George Flyod. Breonna Taylor. Ahmaud Arbery. These are few of the many individuals who were victims of racial prejudice and discrimination in the past few weeks. This rise of racial injustice awareness has come at the unprecedented time of the COVID-19 pandemic. Although the Black Lives Matter movement and coronavirus seem unrelated, there might be an underlying connection that explains the rise in racial tension in the political climate.
In the United States, it has been hypothesized that increased exposure to African Americans increases White American’s prejudicial attitudes. The parasite-stress hypothesis (Thornhill & Fincher, 2014) suggests that people living in regions with higher infectious disease rates have a greater tendency to avoid out-groups (in this case, race groups) because such avoidance reduces perceived likelihood of contracting illnesses. Our behavioral immune system (BIS) evolved to protect humans from exposure to infectious diseases via hypervigilance towards out-groups.

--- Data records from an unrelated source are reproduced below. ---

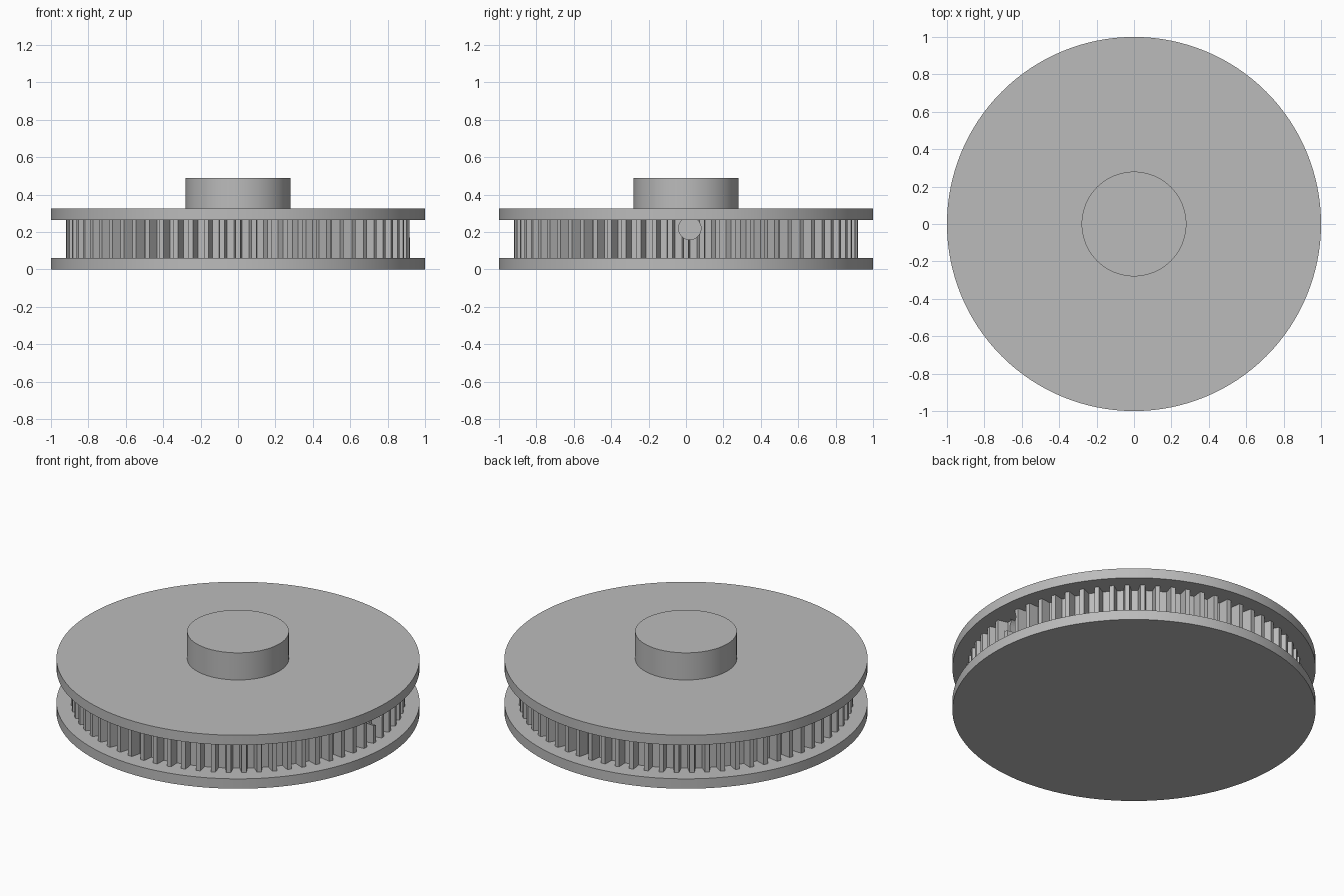
import bpy, bmesh, math
from mathutils import Matrix

cube = bpy.data.objects.get("Cube")
if cube:
    bpy.data.objects.remove(cube, do_unlink=True)

grey = bpy.data.materials.new("plain grey")
grey.use_nodes = True
colour = (0.5, 0.5, 0.5, 1)
grey.diffuse_color = colour
grey.node_tree.nodes["Principled BSDF"].inputs["Base Color"].default_value = colour

TEETH = 68
ROOT, TIP = 0.86, 0.92


def finish(name, bm, smooth=True):
    bmesh.ops.recalc_face_normals(bm, faces=bm.faces)
    mesh = bpy.data.meshes.new(name)
    bm.to_mesh(mesh)
    bm.free()
    mesh.materials.append(grey)
    ob = bpy.data.objects.new(name, mesh)
    bpy.context.collection.objects.link(ob)
    if smooth:
        bpy.ops.object.select_all(action="DESELECT")
        ob.select_set(True)
        bpy.context.view_layer.objects.active = ob
        bpy.ops.object.shade_smooth_by_angle(angle=math.radians(30))
    return ob


def disc(name, radius, bottom, top, sides=128):
    bm = bmesh.new()
    bmesh.ops.create_cone(bm, cap_ends=True, segments=sides, radius1=radius,
                          radius2=radius, depth=top - bottom,
                          matrix=Matrix.Translation((0, 0, (bottom + top) / 2)))
    return finish(name, bm)


# Flanges and hub
disc("lower_flange", 1, 0, 0.06)
disc("upper_flange", 1, 0.265, 0.325)
disc("hub", 0.28, 0.325, 0.49, 96)

# Toothed ring: trapezoid teeth around a root circle
bm = bmesh.new()
pitch = math.tau / TEETH
outline = []
for i in range(TEETH):
    for offset, radius in ((-0.27, ROOT), (-0.15, TIP), (0.15, TIP), (0.27, ROOT)):
        a = (i + offset) * pitch
        outline.append(bm.verts.new((radius * math.cos(a), radius * math.sin(a), 0.06)))
base = bm.faces.new(outline)
new = bmesh.ops.extrude_face_region(bm, geom=[base])["geom"]
bmesh.ops.translate(bm, vec=(0, 0, 0.205),
                    verts=[v for v in new if isinstance(v, bmesh.types.BMVert)])
ring = finish("toothed_ring", bm, smooth=False)

# Blind radial hole in the right-hand side of the ring
bm = bmesh.new()
bmesh.ops.create_cone(bm, cap_ends=True, segments=32, radius1=0.06, radius2=0.06, depth=0.3,
                      matrix=Matrix.Translation((0.95, 0.02, 0.22)) @ Matrix.Rotation(math.pi / 2, 4, "Y"))
cutter = finish("hole_cutter", bm, smooth=False)
cutter.hide_render = True
cutter.hide_set(True)
cut = ring.modifiers.new("hole", "BOOLEAN")
cut.operation = "DIFFERENCE"
cut.solver = "EXACT"
cut.object = cutter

Based on the BIS framework, the parasite-stress hypothesis predicts that (1) people will tend to avoid apparently infected individuals and (2) increase prejudice toward groups that are associated with diseases. The parasite-stress hypothesis also predicts that people exposed to more diseases will avoid, and express more negative attitudes toward dissimilar others, such as people with foreign accents (Reid et al., 2012) or those who are from distant regions because of their potentially different pathogens (Faulkner et al., 2006).
This scientific perspective on race relations in the US is an interesting one, especially in light of the COVID-19 pandemic. Dr. Chen Xi, an associate professor of public health at Yale University believes the riots are enhanced by the psychological frustration that occurred in our history’s longest shelter-in-place orders.
I was able to delve deeper into racial disparities of COVID-19 and psychology behind the surge of political activism as we come to an end on official stay-at-home orders. This has shown me how imperative it is to advocate for vulnerable populations, as our healthcare and law systems often push them to the side. We have to pay attention to the data and listen to the people affected by such disproportionate tragedies.